INSTRUCTIONS TO FOLLOW -
The data below should be repeated exactly and in full.

Data items:

———

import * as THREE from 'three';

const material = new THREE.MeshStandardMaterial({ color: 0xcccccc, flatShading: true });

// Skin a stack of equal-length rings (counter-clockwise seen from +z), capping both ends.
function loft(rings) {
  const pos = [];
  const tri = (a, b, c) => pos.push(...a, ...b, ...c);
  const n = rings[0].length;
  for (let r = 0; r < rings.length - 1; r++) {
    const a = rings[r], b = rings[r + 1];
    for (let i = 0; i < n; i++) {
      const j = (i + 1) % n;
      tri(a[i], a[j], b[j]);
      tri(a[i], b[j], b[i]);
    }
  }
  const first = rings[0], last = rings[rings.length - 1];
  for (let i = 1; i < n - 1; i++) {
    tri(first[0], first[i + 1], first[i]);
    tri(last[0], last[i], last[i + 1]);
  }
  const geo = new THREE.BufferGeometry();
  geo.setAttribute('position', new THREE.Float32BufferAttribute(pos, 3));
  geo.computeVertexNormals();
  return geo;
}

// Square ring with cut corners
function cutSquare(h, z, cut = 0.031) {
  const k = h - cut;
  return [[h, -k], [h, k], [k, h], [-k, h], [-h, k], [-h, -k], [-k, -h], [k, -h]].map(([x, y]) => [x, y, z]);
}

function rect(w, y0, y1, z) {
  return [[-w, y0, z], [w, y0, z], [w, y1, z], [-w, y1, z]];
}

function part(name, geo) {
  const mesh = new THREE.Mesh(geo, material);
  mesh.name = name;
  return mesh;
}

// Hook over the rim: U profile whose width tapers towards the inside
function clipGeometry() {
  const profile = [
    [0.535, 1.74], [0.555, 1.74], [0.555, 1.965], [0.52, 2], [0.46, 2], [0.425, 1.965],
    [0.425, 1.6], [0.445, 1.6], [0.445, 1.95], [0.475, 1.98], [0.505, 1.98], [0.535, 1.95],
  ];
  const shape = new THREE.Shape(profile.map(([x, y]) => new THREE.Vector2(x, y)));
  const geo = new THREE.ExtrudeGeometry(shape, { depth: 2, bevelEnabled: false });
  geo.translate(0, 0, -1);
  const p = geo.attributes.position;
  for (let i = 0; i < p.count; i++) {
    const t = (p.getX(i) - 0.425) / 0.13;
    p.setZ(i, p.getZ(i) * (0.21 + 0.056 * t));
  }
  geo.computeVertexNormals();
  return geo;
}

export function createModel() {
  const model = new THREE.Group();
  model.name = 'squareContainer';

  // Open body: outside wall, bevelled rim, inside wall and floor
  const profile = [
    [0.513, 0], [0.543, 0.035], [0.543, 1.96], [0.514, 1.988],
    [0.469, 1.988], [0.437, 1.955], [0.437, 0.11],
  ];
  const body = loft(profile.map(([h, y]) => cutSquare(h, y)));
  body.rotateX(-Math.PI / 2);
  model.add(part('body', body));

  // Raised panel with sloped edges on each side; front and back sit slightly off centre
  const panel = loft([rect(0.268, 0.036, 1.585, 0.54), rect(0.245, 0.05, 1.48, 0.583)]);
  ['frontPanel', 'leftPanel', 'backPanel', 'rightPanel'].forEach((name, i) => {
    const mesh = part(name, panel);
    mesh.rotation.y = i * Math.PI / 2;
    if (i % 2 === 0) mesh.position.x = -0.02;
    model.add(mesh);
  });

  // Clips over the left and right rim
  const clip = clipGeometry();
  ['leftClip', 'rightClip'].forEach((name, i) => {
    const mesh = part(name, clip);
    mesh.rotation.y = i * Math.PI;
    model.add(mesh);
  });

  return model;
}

———

WRITTEN SOLUTION -
import * as THREE from 'three';

const material = new THREE.MeshStandardMaterial({ color: 0xcccccc, flatShading: true });

// Skin a stack of equal-length rings (counter-clockwise seen from +z), capping both ends.
function loft(rings) {
  const pos = [];
  const tri = (a, b, c) => pos.push(...a, ...b, ...c);
  const n = rings[0].length;
  for (let r = 0; r < rings.length - 1; r++) {
    const a = rings[r], b = rings[r + 1];
    for (let i = 0; i < n; i++) {
      const j = (i + 1) % n;
      tri(a[i], a[j], b[j]);
      tri(a[i], b[j], b[i]);
    }
  }
  const first = rings[0], last = rings[rings.length - 1];
  for (let i = 1; i < n - 1; i++) {
    tri(first[0], first[i + 1], first[i]);
    tri(last[0], last[i], last[i + 1]);
  }
  const geo = new THREE.BufferGeometry();
  geo.setAttribute('position', new THREE.Float32BufferAttribute(pos, 3));
  geo.computeVertexNormals();
  return geo;
}

// Square ring with cut corners
function cutSquare(h, z, cut = 0.031) {
  const k = h - cut;
  return [[h, -k], [h, k], [k, h], [-k, h], [-h, k], [-h, -k], [-k, -h], [k, -h]].map(([x, y]) => [x, y, z]);
}

function rect(w, y0, y1, z) {
  return [[-w, y0, z], [w, y0, z], [w, y1, z], [-w, y1, z]];
}

function part(name, geo) {
  const mesh = new THREE.Mesh(geo, material);
  mesh.name = name;
  return mesh;
}

// Hook over the rim: U profile whose width tapers towards the inside
function clipGeometry() {
  const profile = [
    [0.535, 1.74], [0.555, 1.74], [0.555, 1.965], [0.52, 2], [0.46, 2], [0.425, 1.965],
    [0.425, 1.6], [0.445, 1.6], [0.445, 1.95], [0.475, 1.98], [0.505, 1.98], [0.535, 1.95],
  ];
  const shape = new THREE.Shape(profile.map(([x, y]) => new THREE.Vector2(x, y)));
  const geo = new THREE.ExtrudeGeometry(shape, { depth: 2, bevelEnabled: false });
  geo.translate(0, 0, -1);
  const p = geo.attributes.position;
  for (let i = 0; i < p.count; i++) {
    const t = (p.getX(i) - 0.425) / 0.13;
    p.setZ(i, p.getZ(i) * (0.21 + 0.056 * t));
  }
  geo.computeVertexNormals();
  return geo;
}

export function createModel() {
  const model = new THREE.Group();
  model.name = 'squareContainer';

  // Open body: outside wall, bevelled rim, inside wall and floor
  const profile = [
    [0.513, 0], [0.543, 0.035], [0.543, 1.96], [0.514, 1.988],
    [0.469, 1.988], [0.437, 1.955], [0.437, 0.11],
  ];
  const body = loft(profile.map(([h, y]) => cutSquare(h, y)));
  body.rotateX(-Math.PI / 2);
  model.add(part('body', body));

  // Raised panel with sloped edges on each side; front and back sit slightly off centre
  const panel = loft([rect(0.268, 0.036, 1.585, 0.54), rect(0.245, 0.05, 1.48, 0.583)]);
  ['frontPanel', 'leftPanel', 'backPanel', 'rightPanel'].forEach((name, i) => {
    const mesh = part(name, panel);
    mesh.rotation.y = i * Math.PI / 2;
    if (i % 2 === 0) mesh.position.x = -0.02;
    model.add(mesh);
  });

  // Clips over the left and right rim
  const clip = clipGeometry();
  ['leftClip', 'rightClip'].forEach((name, i) => {
    const mesh = part(name, clip);
    mesh.rotation.y = i * Math.PI;
    model.add(mesh);
  });

  return model;
}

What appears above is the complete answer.